[Plain-text document sources]
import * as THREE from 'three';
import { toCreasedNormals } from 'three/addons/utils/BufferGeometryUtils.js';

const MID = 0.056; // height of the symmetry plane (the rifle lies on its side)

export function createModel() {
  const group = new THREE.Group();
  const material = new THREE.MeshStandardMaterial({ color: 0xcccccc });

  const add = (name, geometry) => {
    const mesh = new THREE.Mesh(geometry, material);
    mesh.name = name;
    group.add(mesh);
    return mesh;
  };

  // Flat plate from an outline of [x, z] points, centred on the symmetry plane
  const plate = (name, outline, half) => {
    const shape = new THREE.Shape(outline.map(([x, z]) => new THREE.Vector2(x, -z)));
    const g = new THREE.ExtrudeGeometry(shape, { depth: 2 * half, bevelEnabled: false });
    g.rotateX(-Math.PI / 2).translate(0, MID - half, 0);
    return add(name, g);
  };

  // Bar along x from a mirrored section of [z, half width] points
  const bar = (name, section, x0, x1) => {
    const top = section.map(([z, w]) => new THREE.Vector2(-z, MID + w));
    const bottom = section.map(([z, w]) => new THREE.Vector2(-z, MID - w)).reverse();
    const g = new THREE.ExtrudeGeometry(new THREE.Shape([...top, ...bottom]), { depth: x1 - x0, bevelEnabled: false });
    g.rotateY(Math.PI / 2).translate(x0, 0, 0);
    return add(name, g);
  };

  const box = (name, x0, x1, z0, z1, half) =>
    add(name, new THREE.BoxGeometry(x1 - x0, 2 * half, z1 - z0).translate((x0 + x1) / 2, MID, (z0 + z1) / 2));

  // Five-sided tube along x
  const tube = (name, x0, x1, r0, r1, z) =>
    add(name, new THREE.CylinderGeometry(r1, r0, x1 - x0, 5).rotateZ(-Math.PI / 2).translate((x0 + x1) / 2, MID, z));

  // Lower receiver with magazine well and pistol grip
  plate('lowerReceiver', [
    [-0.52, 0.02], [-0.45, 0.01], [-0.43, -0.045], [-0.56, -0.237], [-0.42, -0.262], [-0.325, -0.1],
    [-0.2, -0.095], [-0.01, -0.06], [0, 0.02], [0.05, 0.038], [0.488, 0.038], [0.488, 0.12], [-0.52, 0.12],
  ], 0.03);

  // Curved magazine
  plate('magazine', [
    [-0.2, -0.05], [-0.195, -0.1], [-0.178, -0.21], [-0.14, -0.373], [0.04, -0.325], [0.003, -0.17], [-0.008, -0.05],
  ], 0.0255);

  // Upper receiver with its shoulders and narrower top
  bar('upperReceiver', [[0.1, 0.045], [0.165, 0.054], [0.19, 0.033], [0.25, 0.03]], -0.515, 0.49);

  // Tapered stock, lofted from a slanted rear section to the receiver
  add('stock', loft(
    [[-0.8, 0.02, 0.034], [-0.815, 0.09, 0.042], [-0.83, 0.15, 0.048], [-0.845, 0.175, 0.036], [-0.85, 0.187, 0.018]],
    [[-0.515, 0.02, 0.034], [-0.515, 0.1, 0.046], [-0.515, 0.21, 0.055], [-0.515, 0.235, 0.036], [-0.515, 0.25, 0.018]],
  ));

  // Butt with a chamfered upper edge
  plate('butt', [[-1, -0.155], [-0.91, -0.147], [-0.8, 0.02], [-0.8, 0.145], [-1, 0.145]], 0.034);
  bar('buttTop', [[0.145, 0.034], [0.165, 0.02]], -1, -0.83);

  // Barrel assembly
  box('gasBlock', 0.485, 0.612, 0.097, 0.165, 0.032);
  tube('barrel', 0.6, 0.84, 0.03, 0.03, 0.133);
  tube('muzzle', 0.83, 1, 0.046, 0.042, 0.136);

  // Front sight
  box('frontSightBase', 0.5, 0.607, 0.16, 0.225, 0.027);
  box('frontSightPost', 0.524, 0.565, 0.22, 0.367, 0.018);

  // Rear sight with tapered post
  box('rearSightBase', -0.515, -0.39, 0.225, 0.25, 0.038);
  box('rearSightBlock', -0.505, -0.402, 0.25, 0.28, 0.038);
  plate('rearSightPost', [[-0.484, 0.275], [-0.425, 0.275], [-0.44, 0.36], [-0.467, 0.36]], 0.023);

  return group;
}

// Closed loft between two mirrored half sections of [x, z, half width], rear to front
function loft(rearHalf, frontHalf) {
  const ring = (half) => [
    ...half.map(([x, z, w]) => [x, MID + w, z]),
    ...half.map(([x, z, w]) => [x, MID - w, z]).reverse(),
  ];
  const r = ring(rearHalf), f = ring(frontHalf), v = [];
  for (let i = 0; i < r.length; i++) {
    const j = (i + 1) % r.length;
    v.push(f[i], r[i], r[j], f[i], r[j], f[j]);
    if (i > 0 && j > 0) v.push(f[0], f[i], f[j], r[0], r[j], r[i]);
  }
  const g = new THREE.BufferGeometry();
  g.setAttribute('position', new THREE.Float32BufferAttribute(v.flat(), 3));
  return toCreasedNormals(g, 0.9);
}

What is needed ::
Repeat exactly the lines above, starting with the first line of the records and finishing with the line holding "g.rotateX(-Math.PI / 2).translate(0, MID". Add no other line.

Problem solution ::
import * as THREE from 'three';
import { toCreasedNormals } from 'three/addons/utils/BufferGeometryUtils.js';

const MID = 0.056; // height of the symmetry plane (the rifle lies on its side)

export function createModel() {
  const group = new THREE.Group();
  const material = new THREE.MeshStandardMaterial({ color: 0xcccccc });

  const add = (name, geometry) => {
    const mesh = new THREE.Mesh(geometry, material);
    mesh.name = name;
    group.add(mesh);
    return mesh;
  };

  // Flat plate from an outline of [x, z] points, centred on the symmetry plane
  const plate = (name, outline, half) => {
    const shape = new THREE.Shape(outline.map(([x, z]) => new THREE.Vector2(x, -z)));
    const g = new THREE.ExtrudeGeometry(shape, { depth: 2 * half, bevelEnabled: false });
    g.rotateX(-Math.PI / 2).translate(0, MID - half, 0);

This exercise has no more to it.